It is not only the content of White Beech that reflects feminist ecocritical concerns. The forms and modes of argumentation employed in White Beech reveal the interconnectedness of systems of domination that is key to a feminist ecocritical methodology. Greer is not a natural historian and certainly not theorist, but she has a long history as a highly effective polemicist. True to her strengths, the rhetorical mode of argumentation in White Beech is impassioned, performative, iconoclastic and often didactic. Her prose moves between first person anecdotes and historical accounts that aim to politicise readers and raise consciousness about pertinent feminist and environmental issues.
White Beech shows how systemic problems of domination are interconnected across racial, sexual, environmental and gendered lines. As such, neither the domination of nature nor the domination of women can be fully understood without reference to the other branches of these networked systems. For Plumwood (1994: 3), the Western tradition has set up the privileged domain of the master scientist “beneath” which nature is conceived as wife or subordinate other.
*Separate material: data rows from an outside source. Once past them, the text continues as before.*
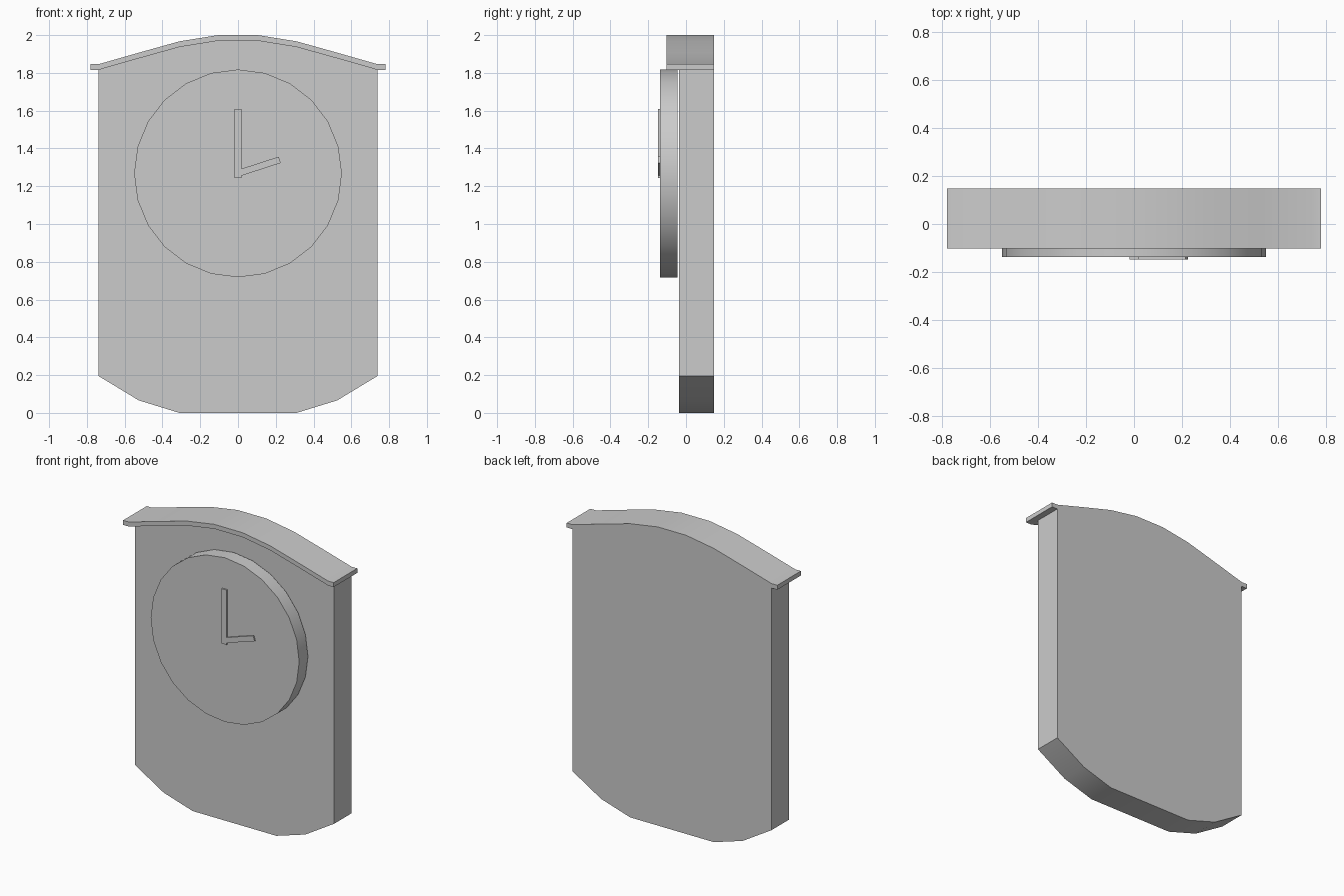
import bpy, bmesh, math
from mathutils import Vector

if "Cube" in bpy.data.objects:
    bpy.data.objects.remove(bpy.data.objects["Cube"])


def slab(name, outline, y0, y1, smooth=True):
    """Extrude an (x, z) outline from y0 (front) to y1 (back)."""
    bm = bmesh.new()
    face = bm.faces.new([bm.verts.new((x, y0, z)) for x, z in outline])
    ext = bmesh.ops.extrude_face_region(bm, geom=[face], use_keep_orig=True)
    moved = [v for v in ext["geom"] if isinstance(v, bmesh.types.BMVert)]
    bmesh.ops.translate(bm, verts=moved, vec=Vector((0, y1 - y0, 0)))
    bmesh.ops.recalc_face_normals(bm, faces=bm.faces[:])
    mesh = bpy.data.meshes.new(name)
    bm.to_mesh(mesh)
    bm.free()
    ob = bpy.data.objects.new(name, mesh)
    bpy.context.collection.objects.link(ob)
    if smooth:
        bpy.ops.object.select_all(action='DESELECT')
        ob.select_set(True)
        bpy.context.view_layer.objects.active = ob
        bpy.ops.object.shade_smooth_by_angle(angle=math.radians(30))
    return ob


def mirrored(half):
    """Right-hand points followed by their reflection, left to right."""
    return [(-x, z) for x, z in reversed(half)] + half


def hand(name, centre_z, angle, start, end, width, y0):
    """Flat bar pointing along an angle from the dial centre."""
    c, s = math.cos(angle), math.sin(angle)
    w = width / 2
    pts = [(start, -w), (end, -w), (end, w), (start, w)]
    return slab(name, [(a * c - b * s, centre_z + a * s + b * c) for a, b in pts],
                y0, -0.135, smooth=False)


# Shared arch under the roof, from the middle to the right edge
arch = [(0.105, 1.97), (0.31, 1.937), (0.525, 1.877), (0.738, 1.816)]
base = [(0.31, 0.0), (0.525, 0.066), (0.738, 0.195)]
BACK = 0.148

# Case with arched top and rounded bottom
slab("clock_case", mirrored(arch) + mirrored(base)[::-1], -0.037, BACK)

# Overhanging roof strip following the arch, with small flat ends
under = arch + [(0.78, 1.816)]
over = [(x, z + 0.03) for x, z in under]
slab("roof", mirrored(over) + mirrored(under)[::-1], -0.102, BACK)

# Round dial standing just clear of the case
R, CZ, N = 0.55, 1.268, 24
slab("dial", [(R * math.cos(2 * math.pi * i / N), CZ + R * math.sin(2 * math.pi * i / N))
              for i in range(N)], -0.138, -0.045)

# Hands
hand("minute_hand", CZ, math.radians(90), -0.025, 0.342, 0.038, -0.148)
hand("hour_hand", CZ, math.radians(18), -0.005, 0.232, 0.035, -0.1475)
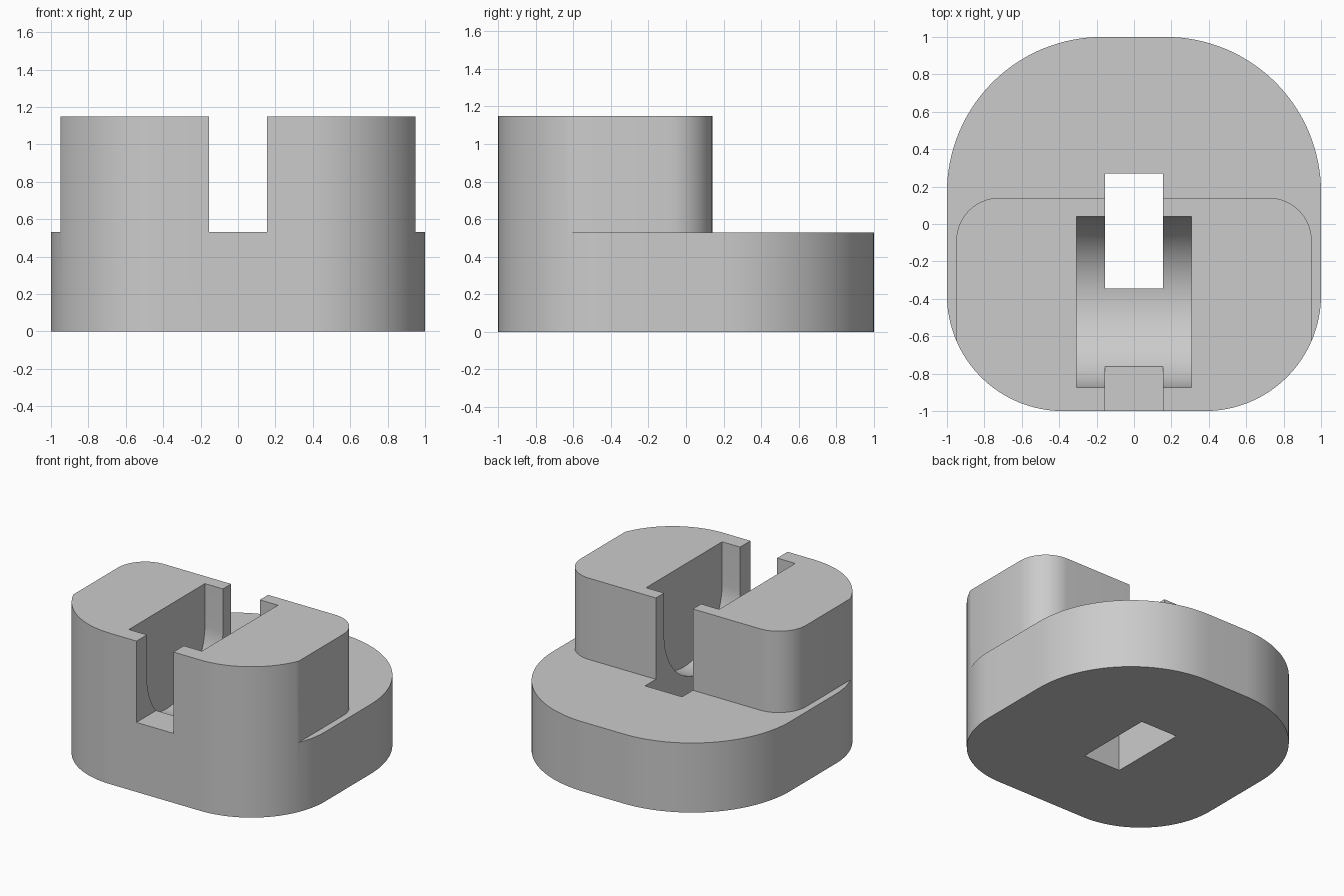
import bpy
from math import sin, cos, pi
from mathutils import Vector

cube = bpy.data.objects.get("Cube")
if cube:
    bpy.data.objects.remove(cube, do_unlink=True)

grey = bpy.data.materials.new("plain_grey")
grey.use_nodes = True
grey.diffuse_color = (0.6, 0.6, 0.6, 1)
grey.node_tree.nodes["Principled BSDF"].inputs["Base Color"].default_value = (0.6, 0.6, 0.6, 1)


def arc(cx, cy, r, start, end, steps=32):
    """Points along an arc, angles in quarter turns."""
    angles = [(start + (end - start) * i / steps) * pi / 2 for i in range(steps + 1)]
    return [(cx + r * cos(a), cy + r * sin(a)) for a in angles]


def prism(name, profile, low, high, along_x=False):
    """Extrude a 2D profile along z, or a (y, z) profile along x."""
    def place(p, h):
        return Vector((h, *p)) if along_x else Vector((*p, h))
    n = len(profile)
    verts = [place(p, low) for p in profile] + [place(p, high) for p in profile]
    faces = [list(range(n))[::-1], list(range(n, 2 * n))]
    faces += [(i, (i + 1) % n, n + (i + 1) % n, n + i) for i in range(n)]
    mesh = bpy.data.meshes.new(name)
    mesh.from_pydata(verts, [], faces)
    mesh.materials.append(grey)
    obj = bpy.data.objects.new(name, mesh)
    bpy.context.collection.objects.link(obj)
    return obj


def box_profile(x, y0, y1):
    return [(-x, y0), (x, y0), (x, y1), (-x, y1)]


def cut(target, cutter):
    cutter.hide_render = True
    mod = target.modifiers.new("cut", "BOOLEAN")
    mod.operation = "DIFFERENCE"
    mod.solver = "EXACT"
    mod.object = cutter
    bpy.ops.object.select_all(action="DESELECT")
    bpy.context.view_layer.objects.active = target
    target.select_set(True)
    bpy.ops.object.modifier_apply(modifier=mod.name)
    bpy.data.objects.remove(cutter, do_unlink=True)


TOP, STEP = 1.15, 0.53
FRONT_R, BACK_R = 0.62, 0.83
f, b = 1 - FRONT_R, 1 - BACK_R

# Full-height body: broad rounding at the back, tighter at the front
outline = (arc(f, -f, FRONT_R, -1, 0) + arc(b, b, BACK_R, 0, 1)
           + arc(-b, b, BACK_R, 1, 2) + arc(-f, -f, FRONT_R, 2, 3))
body = prism("roller_housing", outline, 0, TOP)

# Step: clear everything around the raised block
W, BACK, R = 0.95, 0.14, 0.23
surround = ([(-W, -1.2), (-1.2, -1.2), (-1.2, 1.2), (1.2, 1.2), (1.2, -1.2), (W, -1.2)]
            + arc(W - R, BACK - R, R, 0, 1, 16) + arc(R - W, BACK - R, R, 1, 2, 16))
cut(body, prism("step_cutter", surround[::-1], STEP, 1.4))

# Round-bottomed well, open at the top
well = arc(-0.417, 0.83, 0.458, -2, 0, 48) + [(0.041, 1.4), (-0.875, 1.4)]
cut(body, prism("well_cutter", well, -0.308, 0.308, along_x=True))

# Slot from front to back, and the shaft through the floor
cut(body, prism("slot_cutter", box_profile(0.156, -1.2, 0.2), STEP, 1.4))
cut(body, prism("shaft_cutter", box_profile(0.156, -0.345, 0.27), -0.2, 1.4))

bpy.ops.object.select_all(action="DESELECT")
bpy.context.view_layer.objects.active = body
body.select_set(True)
bpy.ops.object.shade_smooth_by_angle(angle=pi / 6)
As an alternative to such hierarchical thinking, Plumwood (1993: 2) advocates an “ethics and politics of mutuality”. The sheer range of topics that Greer covers in White Beech connect the web of patriarchal relations in which we live to show its mutually affecting components: from the use of DDT as a pesticide in Australia after the Vietnam War to issues of Indigenous women’s land rights; from the problem of introduced weeds to the acute hardships endured by female Asian migrants to Australia; from questions of female selfhood to the immensity of the rainforest ecosystems and the place of the human within it. All this is artfully connected in White Beech in a way that suggests that Greer practices an “ethics and politics of mutuality” and that her latest book might best be understood through the lens of Plumwood’s “critical ecological feminism”.